Another problem is that the recent economic boom years are over — meaning governments have to make do with less, precisely as their people have come to expect more. That’s not an easy circle to square even in the best of times, but plummeting faith in government institutions makes it that much harder.

Why it matters: Four of the region’s largest economies — Brazil, Chile, Colombia, and Mexico — will pick new leaders in the next year, and anti-establishment candidates are increasingly competitive in all of those races. This is the most unpredictable electoral cycle since the region’s transition to democracy three decades ago.

Curtain-raiser: Middle class expectations aren’t just a Latin American issue. Hundreds of millions of people joined the middle class in Asia over the past decade. How will their expectations shape the region’s democracies? More to the point, how will they shape the region’s autocracies? (Looking at the dragon in the room here, yes.)

In the end it wasn't even close. British Prime Minister Boris Johnson's Conservative Party won a stunning victory in the UK's snap elections yesterday, taking at least 364 seats out of 650, delivering the Tories their largest majority since 1987.

Johnson read the public mood correctly. After three years of anguish and political uncertainty over the terms of the UK's exit from the European Union, he ran on a simple platform: "Get Brexit Done." In a typically raffish late-campaign move, he even drove a bulldozer through a fake wall of "deadlock." Despite lingering questions about his honesty and his character, Johnson's party gained at least 49 seats (one seat still hasn't been declared yet).

More Show less

This holiday season, how concerned should I be about smart toys and their vulnerability to hacking?

You should be concerned both, that Internet connected toys can be hacked and also that they have shoddy privacy practices. And then the voice files of your kid talking to their teddy bear will end up in the cloud, accessible to all kinds of creepy people. On the other hand, Internet connected toys are great. Kids need to learn about technology. So, tradeoffs.

More Show less

David Miliband: Now that Boris Johnson has won a majority in the House of Commons, what's going to happen to Brexit?

If only Brexit could get done in 60 seconds? Because the result of the general election obviously means that Britain will leave the European Union, but it does nothing to clarify our future relations with the European Union.
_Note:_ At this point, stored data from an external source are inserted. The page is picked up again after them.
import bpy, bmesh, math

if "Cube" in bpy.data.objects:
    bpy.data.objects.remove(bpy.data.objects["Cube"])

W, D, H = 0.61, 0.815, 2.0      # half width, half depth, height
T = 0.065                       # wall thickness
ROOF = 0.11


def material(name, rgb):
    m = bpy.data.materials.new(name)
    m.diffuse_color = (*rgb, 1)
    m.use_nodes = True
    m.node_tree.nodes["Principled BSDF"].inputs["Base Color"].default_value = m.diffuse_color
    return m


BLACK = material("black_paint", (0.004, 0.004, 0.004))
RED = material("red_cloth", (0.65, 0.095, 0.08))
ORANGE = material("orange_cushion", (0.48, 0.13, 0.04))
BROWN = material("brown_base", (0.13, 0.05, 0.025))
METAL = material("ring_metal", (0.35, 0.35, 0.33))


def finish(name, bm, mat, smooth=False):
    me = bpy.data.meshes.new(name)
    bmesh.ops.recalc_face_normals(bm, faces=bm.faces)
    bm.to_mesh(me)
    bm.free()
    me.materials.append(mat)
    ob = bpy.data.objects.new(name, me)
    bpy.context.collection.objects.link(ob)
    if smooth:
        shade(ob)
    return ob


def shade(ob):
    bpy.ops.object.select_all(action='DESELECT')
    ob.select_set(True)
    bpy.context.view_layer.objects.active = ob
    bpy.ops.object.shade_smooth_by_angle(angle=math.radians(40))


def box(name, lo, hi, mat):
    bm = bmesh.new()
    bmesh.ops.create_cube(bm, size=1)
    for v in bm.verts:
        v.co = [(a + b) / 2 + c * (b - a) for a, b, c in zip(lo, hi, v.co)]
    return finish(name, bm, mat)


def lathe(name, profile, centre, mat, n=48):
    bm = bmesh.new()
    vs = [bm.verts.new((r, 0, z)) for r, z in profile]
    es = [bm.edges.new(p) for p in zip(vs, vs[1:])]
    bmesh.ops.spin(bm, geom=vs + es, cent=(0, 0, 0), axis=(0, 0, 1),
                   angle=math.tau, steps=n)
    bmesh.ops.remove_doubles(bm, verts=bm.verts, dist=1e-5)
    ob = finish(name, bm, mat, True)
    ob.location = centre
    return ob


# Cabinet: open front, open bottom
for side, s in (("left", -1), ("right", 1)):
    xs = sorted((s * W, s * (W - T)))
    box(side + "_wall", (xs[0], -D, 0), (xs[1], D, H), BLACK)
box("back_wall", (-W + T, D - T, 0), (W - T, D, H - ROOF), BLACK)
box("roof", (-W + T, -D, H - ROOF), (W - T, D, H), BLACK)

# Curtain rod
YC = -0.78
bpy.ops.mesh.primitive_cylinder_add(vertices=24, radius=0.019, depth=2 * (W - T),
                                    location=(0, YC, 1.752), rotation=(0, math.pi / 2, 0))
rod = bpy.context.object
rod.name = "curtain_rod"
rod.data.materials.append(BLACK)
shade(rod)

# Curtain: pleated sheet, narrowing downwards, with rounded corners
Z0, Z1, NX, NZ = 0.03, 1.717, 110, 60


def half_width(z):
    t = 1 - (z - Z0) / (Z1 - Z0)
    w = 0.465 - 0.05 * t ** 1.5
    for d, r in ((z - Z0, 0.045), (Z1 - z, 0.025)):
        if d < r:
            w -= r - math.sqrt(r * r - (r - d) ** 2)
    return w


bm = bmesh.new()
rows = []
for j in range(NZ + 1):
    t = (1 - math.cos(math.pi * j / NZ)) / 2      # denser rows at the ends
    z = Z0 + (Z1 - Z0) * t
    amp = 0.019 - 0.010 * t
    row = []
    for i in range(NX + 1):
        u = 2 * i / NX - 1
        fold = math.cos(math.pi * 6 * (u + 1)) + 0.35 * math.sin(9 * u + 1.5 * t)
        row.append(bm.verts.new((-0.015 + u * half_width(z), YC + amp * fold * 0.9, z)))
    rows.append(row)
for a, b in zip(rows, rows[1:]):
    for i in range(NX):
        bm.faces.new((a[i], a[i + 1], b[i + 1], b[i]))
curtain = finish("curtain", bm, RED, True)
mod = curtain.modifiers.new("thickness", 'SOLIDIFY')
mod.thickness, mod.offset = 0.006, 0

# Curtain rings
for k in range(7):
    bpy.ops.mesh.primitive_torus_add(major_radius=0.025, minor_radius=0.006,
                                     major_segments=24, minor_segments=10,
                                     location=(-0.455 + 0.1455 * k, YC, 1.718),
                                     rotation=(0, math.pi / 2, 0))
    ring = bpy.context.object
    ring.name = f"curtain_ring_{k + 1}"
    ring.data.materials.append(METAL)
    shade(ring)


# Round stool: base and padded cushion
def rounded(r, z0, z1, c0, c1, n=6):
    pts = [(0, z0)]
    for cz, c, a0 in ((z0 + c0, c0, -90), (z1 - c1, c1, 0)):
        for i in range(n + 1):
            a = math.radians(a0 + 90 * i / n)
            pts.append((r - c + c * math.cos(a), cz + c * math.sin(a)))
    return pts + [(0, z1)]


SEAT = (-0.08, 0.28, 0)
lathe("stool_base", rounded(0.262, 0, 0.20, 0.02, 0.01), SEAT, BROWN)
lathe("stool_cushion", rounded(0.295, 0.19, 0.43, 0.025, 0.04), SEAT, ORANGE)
The Johnson victory is undoubtedly a very strong one, and he will try and interpret it as a victory for himself and for the Conservative Party and the attraction that they offer to Labour voters.

More Show less

Once a widely heralded human rights champion who was awarded a Nobel Peace Prize in 1991 for advancing democracy in Myanmar, Aung San Suu Kyi has now taken up a different cause: defending her country from accusations of genocide at the International Court of Justice in The Hague.

Yesterday was the court's final day of hearings over that country's military-led crackdown against the Rohingya Muslim minority in 2017, which left thousands dead and forced more than 740,000 people to flee to neighboring Bangladesh. Here's what you need to know about the proceedings.

More Show less